> [PROBLEM TO SOLVE]
Copied exactly and without pictures, the lines from the beginning of the entries through the one that holds "const add = (name, geo, material, x" should form the entire reply.
[EXERCISE MATERIALS — start]
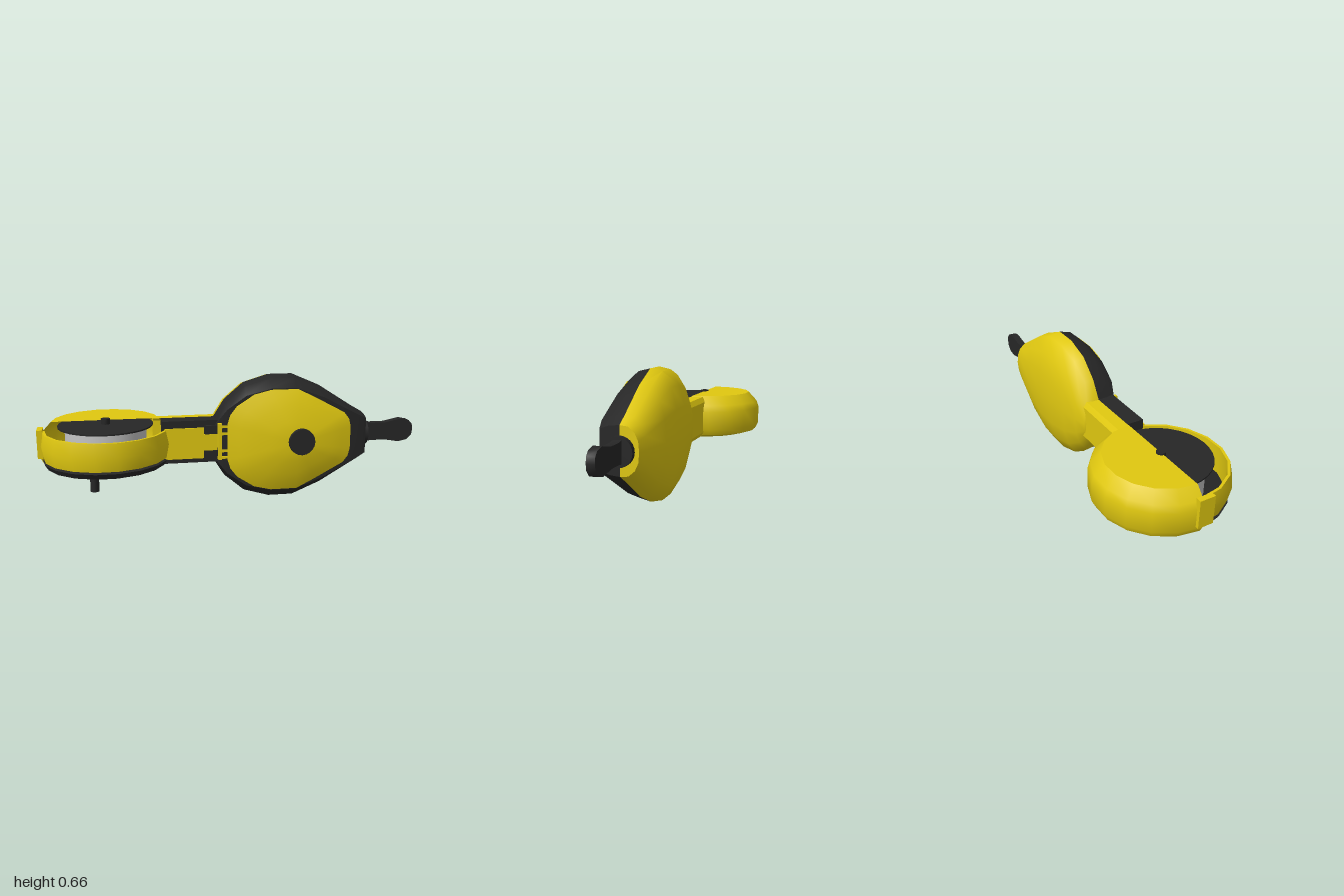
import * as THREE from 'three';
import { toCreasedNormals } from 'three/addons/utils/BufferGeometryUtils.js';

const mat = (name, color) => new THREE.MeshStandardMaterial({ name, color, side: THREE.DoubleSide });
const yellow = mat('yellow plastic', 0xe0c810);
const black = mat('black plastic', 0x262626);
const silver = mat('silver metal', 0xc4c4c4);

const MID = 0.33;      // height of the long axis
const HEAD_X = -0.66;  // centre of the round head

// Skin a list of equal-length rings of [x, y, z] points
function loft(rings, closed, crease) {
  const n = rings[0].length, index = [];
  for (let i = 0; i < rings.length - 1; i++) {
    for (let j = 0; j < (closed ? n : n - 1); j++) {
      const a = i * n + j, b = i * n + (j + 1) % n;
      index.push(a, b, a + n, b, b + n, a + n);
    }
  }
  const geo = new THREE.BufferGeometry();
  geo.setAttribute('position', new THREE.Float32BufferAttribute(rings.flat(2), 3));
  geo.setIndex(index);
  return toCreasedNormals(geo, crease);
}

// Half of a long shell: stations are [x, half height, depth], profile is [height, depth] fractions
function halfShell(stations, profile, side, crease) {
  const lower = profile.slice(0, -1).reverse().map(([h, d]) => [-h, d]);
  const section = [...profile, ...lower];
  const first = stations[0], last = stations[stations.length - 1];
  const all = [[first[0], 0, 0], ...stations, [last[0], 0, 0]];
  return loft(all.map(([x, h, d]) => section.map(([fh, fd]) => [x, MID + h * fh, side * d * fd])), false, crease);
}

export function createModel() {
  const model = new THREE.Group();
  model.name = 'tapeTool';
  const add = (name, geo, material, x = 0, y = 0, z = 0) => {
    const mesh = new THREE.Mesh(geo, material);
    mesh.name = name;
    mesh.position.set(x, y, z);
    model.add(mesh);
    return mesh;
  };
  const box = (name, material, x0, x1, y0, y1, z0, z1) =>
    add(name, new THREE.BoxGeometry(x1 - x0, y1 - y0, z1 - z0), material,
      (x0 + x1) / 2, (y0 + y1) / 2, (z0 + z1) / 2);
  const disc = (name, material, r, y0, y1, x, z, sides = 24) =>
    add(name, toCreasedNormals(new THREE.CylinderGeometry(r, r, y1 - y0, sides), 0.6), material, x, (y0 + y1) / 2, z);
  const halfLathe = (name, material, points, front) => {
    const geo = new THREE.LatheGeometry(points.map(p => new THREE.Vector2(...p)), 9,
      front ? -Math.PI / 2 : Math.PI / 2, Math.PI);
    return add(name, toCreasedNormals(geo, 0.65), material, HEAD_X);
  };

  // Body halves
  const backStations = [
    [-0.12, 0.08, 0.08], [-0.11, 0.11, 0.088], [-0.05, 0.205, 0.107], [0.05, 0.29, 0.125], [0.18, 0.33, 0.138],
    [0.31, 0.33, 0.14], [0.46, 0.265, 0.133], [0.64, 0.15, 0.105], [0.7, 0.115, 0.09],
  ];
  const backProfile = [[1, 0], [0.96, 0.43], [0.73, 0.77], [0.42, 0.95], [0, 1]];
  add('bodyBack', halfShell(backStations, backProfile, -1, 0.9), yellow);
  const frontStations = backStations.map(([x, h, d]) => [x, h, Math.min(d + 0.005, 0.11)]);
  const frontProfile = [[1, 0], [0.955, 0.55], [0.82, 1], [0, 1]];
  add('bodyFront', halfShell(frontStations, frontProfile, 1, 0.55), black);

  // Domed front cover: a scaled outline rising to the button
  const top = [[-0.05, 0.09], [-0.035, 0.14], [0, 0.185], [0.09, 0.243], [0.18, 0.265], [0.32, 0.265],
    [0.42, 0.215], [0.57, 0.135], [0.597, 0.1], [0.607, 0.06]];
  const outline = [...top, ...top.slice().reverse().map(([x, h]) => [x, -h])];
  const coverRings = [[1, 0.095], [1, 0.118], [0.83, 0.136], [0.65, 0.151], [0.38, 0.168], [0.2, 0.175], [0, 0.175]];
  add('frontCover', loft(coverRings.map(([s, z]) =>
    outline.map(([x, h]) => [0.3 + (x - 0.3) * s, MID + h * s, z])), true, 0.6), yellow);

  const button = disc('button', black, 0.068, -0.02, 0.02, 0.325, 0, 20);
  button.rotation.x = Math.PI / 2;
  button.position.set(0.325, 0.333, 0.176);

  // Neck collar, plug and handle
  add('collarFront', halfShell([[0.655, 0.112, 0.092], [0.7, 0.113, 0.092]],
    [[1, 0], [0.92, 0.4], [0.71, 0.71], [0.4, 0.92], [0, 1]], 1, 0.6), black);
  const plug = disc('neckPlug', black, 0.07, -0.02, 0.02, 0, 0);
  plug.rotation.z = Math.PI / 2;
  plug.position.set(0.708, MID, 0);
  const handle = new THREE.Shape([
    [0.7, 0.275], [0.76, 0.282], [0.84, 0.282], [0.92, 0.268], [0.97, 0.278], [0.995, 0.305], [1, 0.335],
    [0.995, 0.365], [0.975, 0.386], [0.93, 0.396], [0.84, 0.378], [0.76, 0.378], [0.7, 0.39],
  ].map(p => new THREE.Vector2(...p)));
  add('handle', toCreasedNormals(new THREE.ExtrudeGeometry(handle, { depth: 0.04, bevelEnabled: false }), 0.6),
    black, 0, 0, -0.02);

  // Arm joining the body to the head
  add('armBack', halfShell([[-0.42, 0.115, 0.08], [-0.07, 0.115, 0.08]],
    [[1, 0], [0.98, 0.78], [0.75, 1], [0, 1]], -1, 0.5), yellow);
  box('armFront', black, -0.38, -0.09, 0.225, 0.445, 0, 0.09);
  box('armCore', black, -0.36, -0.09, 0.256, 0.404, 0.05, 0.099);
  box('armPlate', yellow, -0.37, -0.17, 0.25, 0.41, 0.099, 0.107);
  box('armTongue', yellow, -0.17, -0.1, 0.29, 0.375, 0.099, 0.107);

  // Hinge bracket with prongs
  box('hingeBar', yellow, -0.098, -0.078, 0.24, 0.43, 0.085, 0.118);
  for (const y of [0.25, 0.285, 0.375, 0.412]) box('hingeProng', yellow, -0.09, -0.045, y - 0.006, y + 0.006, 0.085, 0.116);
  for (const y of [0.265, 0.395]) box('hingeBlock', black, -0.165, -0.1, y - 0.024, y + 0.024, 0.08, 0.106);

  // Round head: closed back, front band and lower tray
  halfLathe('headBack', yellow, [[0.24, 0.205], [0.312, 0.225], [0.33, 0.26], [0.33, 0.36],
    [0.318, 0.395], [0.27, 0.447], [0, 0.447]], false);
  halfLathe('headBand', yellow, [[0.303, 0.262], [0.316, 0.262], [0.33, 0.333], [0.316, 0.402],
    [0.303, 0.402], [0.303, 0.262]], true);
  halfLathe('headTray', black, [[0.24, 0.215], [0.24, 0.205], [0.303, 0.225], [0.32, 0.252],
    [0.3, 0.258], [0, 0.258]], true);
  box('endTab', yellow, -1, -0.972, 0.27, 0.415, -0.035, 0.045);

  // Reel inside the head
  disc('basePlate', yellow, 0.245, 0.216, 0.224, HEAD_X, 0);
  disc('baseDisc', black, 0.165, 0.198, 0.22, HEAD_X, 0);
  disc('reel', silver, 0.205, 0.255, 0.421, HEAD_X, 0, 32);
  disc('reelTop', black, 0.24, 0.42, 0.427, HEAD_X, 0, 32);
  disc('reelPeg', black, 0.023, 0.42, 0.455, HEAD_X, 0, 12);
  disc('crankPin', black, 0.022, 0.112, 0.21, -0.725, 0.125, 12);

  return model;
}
[EXERCISE MATERIALS — finish]
> [RESULT OF THE EXERCISE]
import * as THREE from 'three';
import { toCreasedNormals } from 'three/addons/utils/BufferGeometryUtils.js';

const mat = (name, color) => new THREE.MeshStandardMaterial({ name, color, side: THREE.DoubleSide });
const yellow = mat('yellow plastic', 0xe0c810);
const black = mat('black plastic', 0x262626);
const silver = mat('silver metal', 0xc4c4c4);

const MID = 0.33;      // height of the long axis
const HEAD_X = -0.66;  // centre of the round head

// Skin a list of equal-length rings of [x, y, z] points
function loft(rings, closed, crease) {
  const n = rings[0].length, index = [];
  for (let i = 0; i < rings.length - 1; i++) {
    for (let j = 0; j < (closed ? n : n - 1); j++) {
      const a = i * n + j, b = i * n + (j + 1) % n;
      index.push(a, b, a + n, b, b + n, a + n);
    }
  }
  const geo = new THREE.BufferGeometry();
  geo.setAttribute('position', new THREE.Float32BufferAttribute(rings.flat(2), 3));
  geo.setIndex(index);
  return toCreasedNormals(geo, crease);
}

// Half of a long shell: stations are [x, half height, depth], profile is [height, depth] fractions
function halfShell(stations, profile, side, crease) {
  const lower = profile.slice(0, -1).reverse().map(([h, d]) => [-h, d]);
  const section = [...profile, ...lower];
  const first = stations[0], last = stations[stations.length - 1];
  const all = [[first[0], 0, 0], ...stations, [last[0], 0, 0]];
  return loft(all.map(([x, h, d]) => section.map(([fh, fd]) => [x, MID + h * fh, side * d * fd])), false, crease);
}

export function createModel() {
  const model = new THREE.Group();
  model.name = 'tapeTool';
  const add = (name, geo, material, x = 0, y = 0, z = 0) => {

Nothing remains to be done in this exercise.